Also like The Place Beyond the Pines, Sound of Metal is quite schematic in its plotting, setting up beats that will foreseeably repeat or rhyme with another beat down the road. Thankfully, Ahmed helps balance some of those: The actor exhibits a furious, shell-shocked demeanor for the bulk of the movie, and it’s always a convincing display. He also helps as the film pushes into contrived circumstances during the mixed and prolonged final act, that eventually takes a melodramatic plunge. The late addition of family backstory, with a glorified cameo by Mathieu Amalric as Lou’s discerning father, has a shoehorned-in quality that feels as though it were cribbed from a lesser movie. As much as Marder excels at building up to these circumstances, he can’t quite land the full package.
Fortunately, the movie arrives at a solitary moment that brings its grungy poetry to a satisfying finish. After one scene in which applause blurs to a deafening hiss, Marder brings us back to silence, foregrounding the way that Ruben must disassociate with a life that’s no longer sustainable. (A lot of credit must go the sound department overseen by supervising sound editor Nicolas Becker.) For much of the movie Ruben exudes the desperation of a man willing to restore his hearing at all costs; the emotional weight of this poignant drama stems from his ability to arrive at a new revelation. Sound of Metal is ultimately about what it means to march to the beat of a different drum when the familiar music stops for good. An evocative story of swapping addictions and readjustment, Sound of Metal‘s sensory overload and deeply-felt lead performance from Riz Ahmed ultimately find enough ways to enliven its schematic playbook.
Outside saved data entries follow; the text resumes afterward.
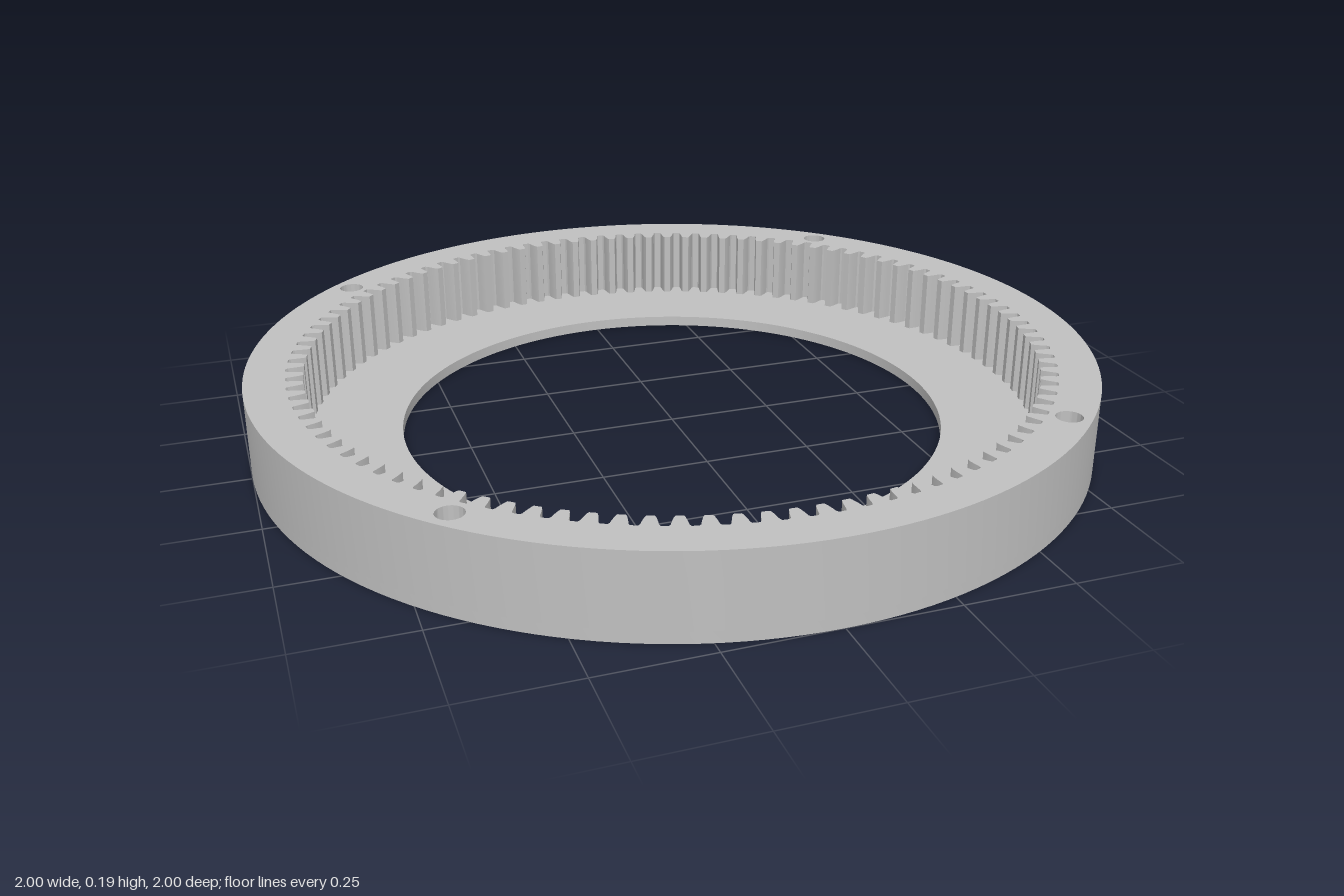
import * as THREE from 'three';
import { toCreasedNormals } from 'three/addons/utils/BufferGeometryUtils.js';

const HEIGHT = 0.195, FLOOR = 0.026, TEETH = 100;
const TIP = 0.866, ROOT = 0.906;

function circle(radius, x = 0, y = 0) {
  return new THREE.Path().absarc(x, y, radius, 0, Math.PI * 2, true);
}

// Closed toothed outline of the internal gear
function toothedOutline() {
  const step = (Math.PI * 2) / TEETH;
  // [fraction of one pitch, radius], tooth tip centred on zero
  const profile = [
    [-0.15, TIP], [0.15, TIP], [0.2, TIP + 0.006], [0.27, 0.888],
    [0.31, ROOT - 0.005], [0.37, ROOT], [0.63, ROOT], [0.69, ROOT - 0.005],
    [0.73, 0.888], [0.8, TIP + 0.006],
  ];
  const points = [];
  for (let i = 0; i < TEETH; i++) {
    for (const [f, r] of profile) {
      const a = (i + f) * step;
      points.push(new THREE.Vector2(Math.cos(a) * r, Math.sin(a) * r));
    }
  }
  return new THREE.Path(points);
}

// Flat disc with the given opening and four screw holes, raised upwards
function plate(opening, bottom, top) {
  const shape = new THREE.Shape().absarc(0, 0, 1, 0, Math.PI * 2, false);
  shape.holes.push(opening);
  for (const x of [-1, 1]) {
    for (const y of [-1, 1]) shape.holes.push(circle(0.03, x * 0.672, y * 0.672));
  }
  const geometry = new THREE.ExtrudeGeometry(shape, {
    depth: top - bottom, bevelEnabled: false, curveSegments: 80,
  });
  geometry.rotateX(-Math.PI / 2).translate(0, bottom, 0);
  return toCreasedNormals(geometry, 0.35);
}

export function createModel() {
  const group = new THREE.Group();
  group.name = 'ringGear';
  const grey = new THREE.MeshStandardMaterial({ color: 0xc0c0c0 });
  grey.name = 'grey';

  // Thin floor with the large central opening
  const floor = new THREE.Mesh(plate(circle(0.65), 0, FLOOR), grey);
  floor.name = 'floor';

  // Outer wall with inward teeth
  const ring = new THREE.Mesh(plate(toothedOutline(), FLOOR, HEIGHT), grey);
  ring.name = 'toothedRing';

  group.add(floor, ring);
  return group;
}
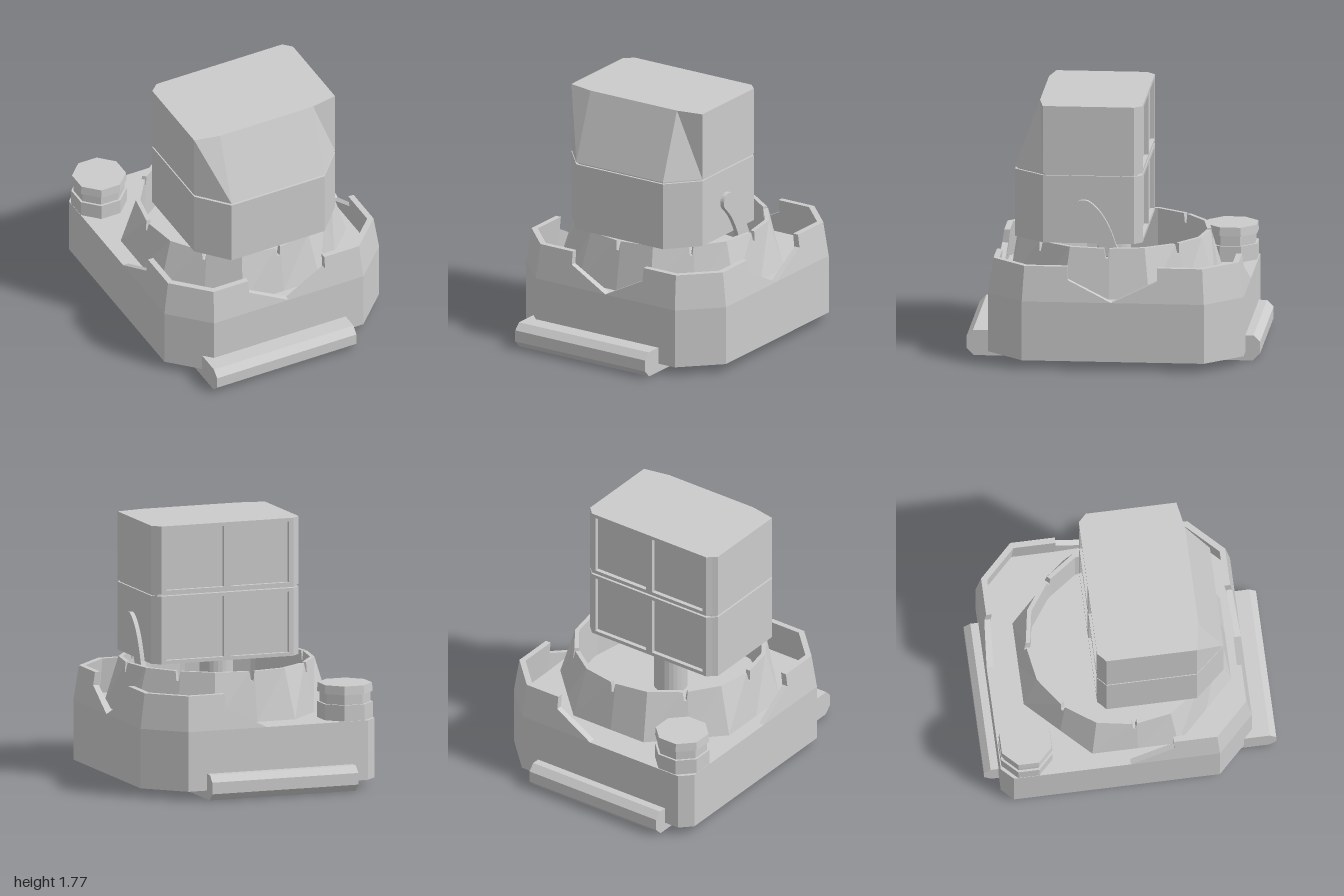
import * as THREE from 'three';

const material = new THREE.MeshStandardMaterial({ color: 0xcccccc, flatShading: true });

function add(parent, name, geometry) {
  const mesh = new THREE.Mesh(geometry, material);
  mesh.name = name;
  parent.add(mesh);
  return mesh;
}

// Upright prism from a plan outline of [x, z] corners
function prism(plan, y0, y1) {
  const shape = new THREE.Shape(plan.map(([x, z]) => new THREE.Vector2(x, -z)));
  const g = new THREE.ExtrudeGeometry(shape, { depth: y1 - y0, bevelEnabled: false });
  return g.rotateX(-Math.PI / 2).translate(0, y0, 0);
}

// Side profile drawn in (z, y), extruded between two x positions
function sideExtrude(shape, x0, x1) {
  const g = new THREE.ExtrudeGeometry(shape, { depth: x1 - x0, bevelEnabled: false, curveSegments: 10 });
  return g.rotateY(-Math.PI / 2).translate(x1, 0, 0);
}

// Skin joining a row of equal-length cross-sections
function strip(sections, closed) {
  const pos = [];
  const count = closed ? sections.length : sections.length - 1;
  for (let i = 0; i < count; i++) {
    const a = sections[i], b = sections[(i + 1) % sections.length];
    for (let k = 0; k < a.length - 1; k++) {
      for (const p of [a[k], b[k], b[k + 1], a[k], b[k + 1], a[k + 1]]) pos.push(...p);
    }
  }
  const g = new THREE.BufferGeometry();
  g.setAttribute('position', new THREE.Float32BufferAttribute(pos, 3));
  g.computeVertexNormals();
  return g;
}

const FLOOR = 0.47, RIM = 0.71, STEP = 0.62;

// Tapered parapet with V-shaped notches, listed as [x, z, top height]
function parapet() {
  const stations = [
    [-0.82, -0.02, FLOOR], [-0.82, 0.28, STEP], [-0.82, 0.28, RIM], [-0.82, 0.59, RIM],
    [-0.57, 0.84, RIM], [-0.29, 0.84, RIM], [-0.29, 0.84, STEP], [0, 0.84, FLOOR],
    [0.29, 0.84, STEP], [0.29, 0.84, RIM], [0.57, 0.84, RIM], [0.82, 0.59, RIM],
    [0.82, 0.28, RIM], [0.82, 0.28, STEP], [0.82, -0.02, FLOOR], [0.82, -0.33, STEP],
    [0.82, -0.33, RIM], [0.82, -0.65, RIM], [0.57, -0.9, RIM], [0.29, -0.9, RIM],
    [0.29, -0.9, STEP], [0, -0.9, FLOOR],
  ];
  // Inset keeps the corners mitred
  const move = (v, d) => v - Math.sign(v) * d * (Math.abs(v) > 0.8 ? 1 : Math.abs(v) > 0.5 ? 0.414 : 0);
  return strip(stations.map(([x, z, top]) => {
    const at = (d, y) => [move(x, d), y, move(z, d)];
    const d = 0.035 * (top - FLOOR) / (RIM - FLOOR);
    return [at(0, FLOOR), at(d, top), at(d + 0.04, top), at(0.05, FLOOR)];
  }), false);
}

// Octagonal foot rising to a round rim with eight small notches
function turretRing() {
  const sections = [];
  for (let i = 0; i < 8; i++) {
    const t = i * Math.PI / 4;
    const point = (r, s, y, a = t) =>
      [r * Math.sin(a) + s * Math.cos(a), y, r * Math.cos(a) - s * Math.sin(a) + 0.025];
    for (const [s, y] of [[-0.018, 0.81], [-0.008, 0.745], [0.008, 0.745], [0.018, 0.81]]) {
      const r = 0.71 - 0.055 * (y - FLOOR) / 0.34;
      sections.push([point(0.71, s, FLOOR), point(r, s, y), point(0.625, s, y), point(0.625, s, FLOOR)]);
    }
    const c = t + Math.PI / 8;
    sections.push([point(0.768, 0, FLOOR, c), point(0.665, 0, 0.81, c),
      point(0.635, 0, 0.81, c), point(0.635, 0, FLOOR, c)]);
  }
  return strip(sections, true);
}

export function createModel() {
  const model = new THREE.Group();
  model.name = 'turretBlock';

  // Base: long skid, chamfered block and parapet
  const skid = new THREE.Shape([[-0.95, 0], [0.95, 0], [1, 0.05], [1, 0.13], [0.955, 0.175],
    [-0.955, 0.175], [-1, 0.13], [-1, 0.05]].map(([z, y]) => new THREE.Vector2(z, y)));
  add(model, 'skid', sideExtrude(skid, -0.63, 0.435));
  add(model, 'baseBlock', prism([[-0.82, 0.59], [-0.57, 0.84], [0.57, 0.84], [0.82, 0.59],
    [0.82, -0.65], [0.57, -0.9], [-0.74, -0.9], [-0.82, -0.82]], 0.06, FLOOR));
  add(model, 'parapet', parapet());

  // Octagonal corner post: base, neck and cap
  const post = new THREE.Group();
  post.name = 'cornerPost';
  post.position.set(-0.643, 0, -0.718);
  model.add(post);
  const tiers = [['postBase', 0.175, 0.175, FLOOR, 0.58], ['postNeck', 0.16, 0.16, 0.58, 0.65],
    ['postCap', 0.175, 0.17, 0.65, RIM]];
  for (const [name, bottom, top, y0, y1] of tiers) {
    const k = 1 / Math.cos(Math.PI / 8);
    add(post, name, new THREE.CylinderGeometry(top * k, bottom * k, y1 - y0, 8)
      .rotateY(Math.PI / 8).translate(0, (y0 + y1) / 2, 0));
  }

  // Turret ring and the pedestal carrying the head
  add(model, 'turretRing', turretRing());
  add(model, 'pedestal', new THREE.CylinderGeometry(0.115, 0.115, 0.36, 24).translate(0, 0.645, 0.03));

  // Head: two stacked blocks with a groove between, front of the upper one leaning back
  const head = new THREE.Group();
  head.name = 'head';
  model.add(head);
  const plan = [[-0.53, 0.47], [-0.35, 0.675], [0.36, 0.675], [0.545, 0.47],
    [0.545, -0.15], [0.52, -0.175], [-0.5, -0.175], [-0.53, -0.15]];
  add(head, 'lowerHead', prism(plan, 0.82, 1.288));
  const upper = prism(plan, 1.302, 1.77);
  const p = upper.attributes.position;
  for (let i = 0; i < p.count; i++) if (p.getY(i) > 1.7 && p.getZ(i) > 0.6) p.setZ(i, 0.505);
  upper.computeVertexNormals();
  add(head, 'upperHead', upper);
  add(head, 'grooveCore', prism(plan.map(([x, z]) => [x * 0.975, z * 0.975]), 1.28, 1.31));

  // Back frames, two recessed panels in each block
  const zIn = -0.175, zOut = -0.205;
  for (const [y0, y1] of [[0.82, 1.288], [1.302, 1.77]]) {
    const rail = [[-0.5, zIn], [0.52, zIn], [0.49, zOut], [-0.47, zOut]];
    add(head, 'bottomRail', prism(rail, y0, y0 + 0.025));
    add(head, 'topRail', prism(rail, y1 - 0.025, y1));
    add(head, 'rightPost', prism([[-0.5, zIn], [-0.44, zIn], [-0.44, zOut], [-0.47, zOut]], y0, y1));
    add(head, 'leftPost', prism([[0.52, zIn], [0.46, zIn], [0.46, zOut], [0.49, zOut]], y0, y1));
    add(head, 'middlePost', prism([[-0.015, zIn], [0.035, zIn], [0.035, zOut], [-0.015, zOut]], y0, y1));
  }

  // Curved side lever with a rounded tip
  const lever = new THREE.Shape();
  lever.moveTo(-0.07, 0.74);
  lever.lineTo(0.06, 0.74);
  lever.quadraticCurveTo(0.13, 0.93, 0.225, 1.01);
  lever.bezierCurveTo(0.29, 1.06, 0.24, 1.15, 0.16, 1.12);
  lever.quadraticCurveTo(0.04, 1.05, -0.03, 0.82);
  add(head, 'sideLever', sideExtrude(lever, 0.54, 0.575));

  return model;
}
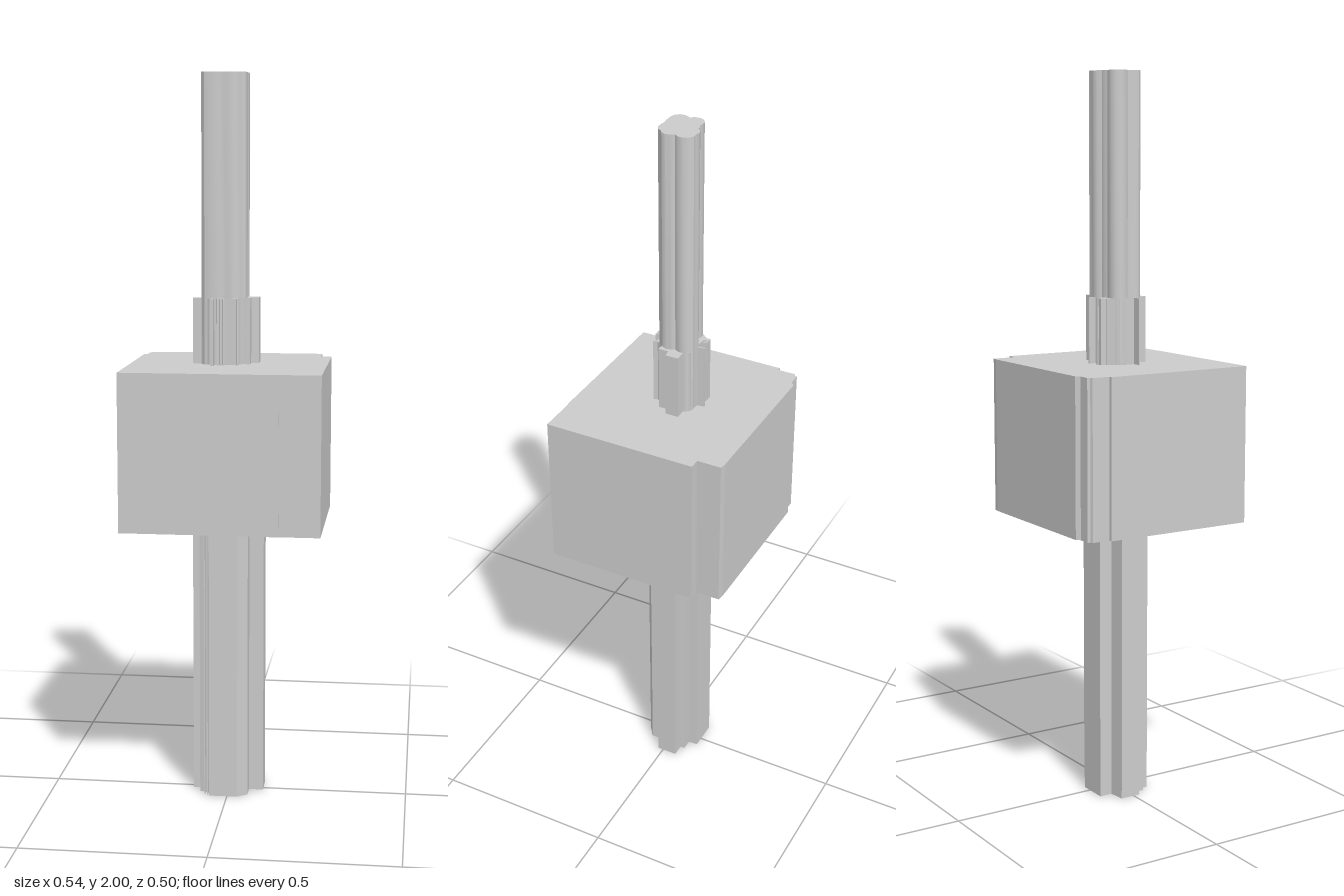
import * as THREE from 'three';
import { toCreasedNormals } from 'three/addons/utils/BufferGeometryUtils.js';

const grey = new THREE.MeshStandardMaterial({ color: 0xcccccc });
grey.name = 'light grey';

// Vertical prism from an [x, z] outline between two heights
function prism(name, outline, bottom, top, crease = 0.6) {
  const shape = new THREE.Shape(outline.map(([x, z]) => new THREE.Vector2(x, z)));
  const geo = new THREE.ExtrudeGeometry(shape, { depth: top - bottom, bevelEnabled: false });
  geo.rotateX(Math.PI / 2).translate(0, top, 0);
  const mesh = new THREE.Mesh(toCreasedNormals(geo, crease), grey);
  mesh.name = name;
  return mesh;
}

// Upright rib from one plan point to another
function rib(name, [x0, z0], [x1, z1], width, bottom, top) {
  const dx = x1 - x0, dz = z1 - z0;
  const mesh = new THREE.Mesh(new THREE.BoxGeometry(Math.hypot(dx, dz), top - bottom, width), grey);
  mesh.position.set((x0 + x1) / 2, (bottom + top) / 2, (z0 + z1) / 2);
  mesh.rotation.y = -Math.atan2(dz, dx);
  mesh.name = name;
  return mesh;
}

export function createModel() {
  const group = new THREE.Group();
  group.name = 'blockOnShaft';

  // Main block with notched back corners
  group.add(prism('block', [
    [-0.27, -0.18], [-0.26, -0.18], [-0.26, -0.23], [-0.253, -0.233], [-0.25, -0.24],
    [-0.216, -0.24], [-0.207, -0.25], [0.22, -0.25], [0.238, -0.247], [0.238, -0.18],
    [0.268, -0.18], [0.268, 0.247], [0.157, 0.247], [0.157, 0.249], [-0.27, 0.249],
  ], 0.79, 1.22, 0.1));

  // Lobed upper shaft
  const lobes = [
    [-0.067, 0], [-0.075, -0.012], [-0.076, -0.026], [-0.069, -0.039], [-0.057, -0.046],
    [-0.044, -0.046], [-0.036, -0.044], [-0.025, -0.049], [-0.016, -0.049], [-0.007, -0.059],
    [0.006, -0.063], [0.016, -0.06], [0.03, -0.061], [0.043, -0.053], [0.049, -0.041],
    [0.048, -0.026], [0.041, -0.015], [0.047, -0.006], [0.049, 0.008], [0.044, 0.021],
    [0.036, 0.026], [0.03, 0.037], [0.018, 0.044], [0, 0.045], [-0.013, 0.042],
    [-0.025, 0.045], [-0.05, 0.045], [-0.065, 0.041], [-0.074, 0.03], [-0.075, 0.015],
  ];
  group.add(prism('upperShaft', lobes, 1.22, 2));

  // Ribbed collar
  const collar = new THREE.Group();
  collar.name = 'collar';
  const [y0, y1] = [1.22, 1.4];
  collar.add(prism('collarCore', [
    [-0.052, -0.058], [0.04, -0.058], [0.045, -0.042], [0.079, -0.042], [0.079, -0.006],
    [0.058, -0.003], [0.058, 0.025], [0.036, 0.025], [0.025, 0.048], [-0.05, 0.048],
    [-0.075, 0.03], [-0.075, -0.03],
  ], y0, y1, 0.1));
  const ribs = [
    [[-0.07, 0.017], [-0.1, 0.017], 0.004],
    [[0.003, -0.05], [0, -0.082], 0.004],
    [[0.022, 0.035], [0.028, 0.057], 0.004],
    [[-0.042, 0.04], [-0.042, 0.071], 0.009],
    [[-0.043, -0.05], [-0.043, -0.073], 0.012],
  ];
  for (const x of [-0.03, -0.022, -0.014]) ribs.push([[x, 0.04], [x + 0.005, 0.069], 0.004]);
  for (const x of [-0.031, -0.024]) ribs.push([[x, -0.05], [x - 0.003, -0.074], 0.003]);
  for (const [from, to, width] of ribs) collar.add(rib('collarRib', from, to, width, y0, y1));
  group.add(collar);

  // Cross-shaped lower shaft
  group.add(prism('lowerShaft', [
    [-0.102, -0.04], [-0.056, -0.045], [-0.056, -0.082], [0.028, -0.082], [0.03, -0.055],
    [0.06, -0.055], [0.062, -0.042], [0.096, -0.042], [0.096, 0.015], [0.056, 0.015],
    [0.056, 0.057], [0.028, 0.078], [-0.05, 0.078], [-0.05, 0.055], [-0.08, 0.045],
    [-0.08, 0.018], [-0.102, 0.017],
  ], 0, 0.79, 0.1));
  for (const [x, z] of [[-0.064, 0.067], [-0.056, 0.072]])
    group.add(rib('lowerShaftRib', [x, 0.045], [x, z], 0.003, 0, 0.79));

  return group;
}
The Sound of Metal screened at the 2020 Hamptons International Film Festival. Amazon Studios will release the film into Select Theaters on November 20 before Amazon Prime Video on December 4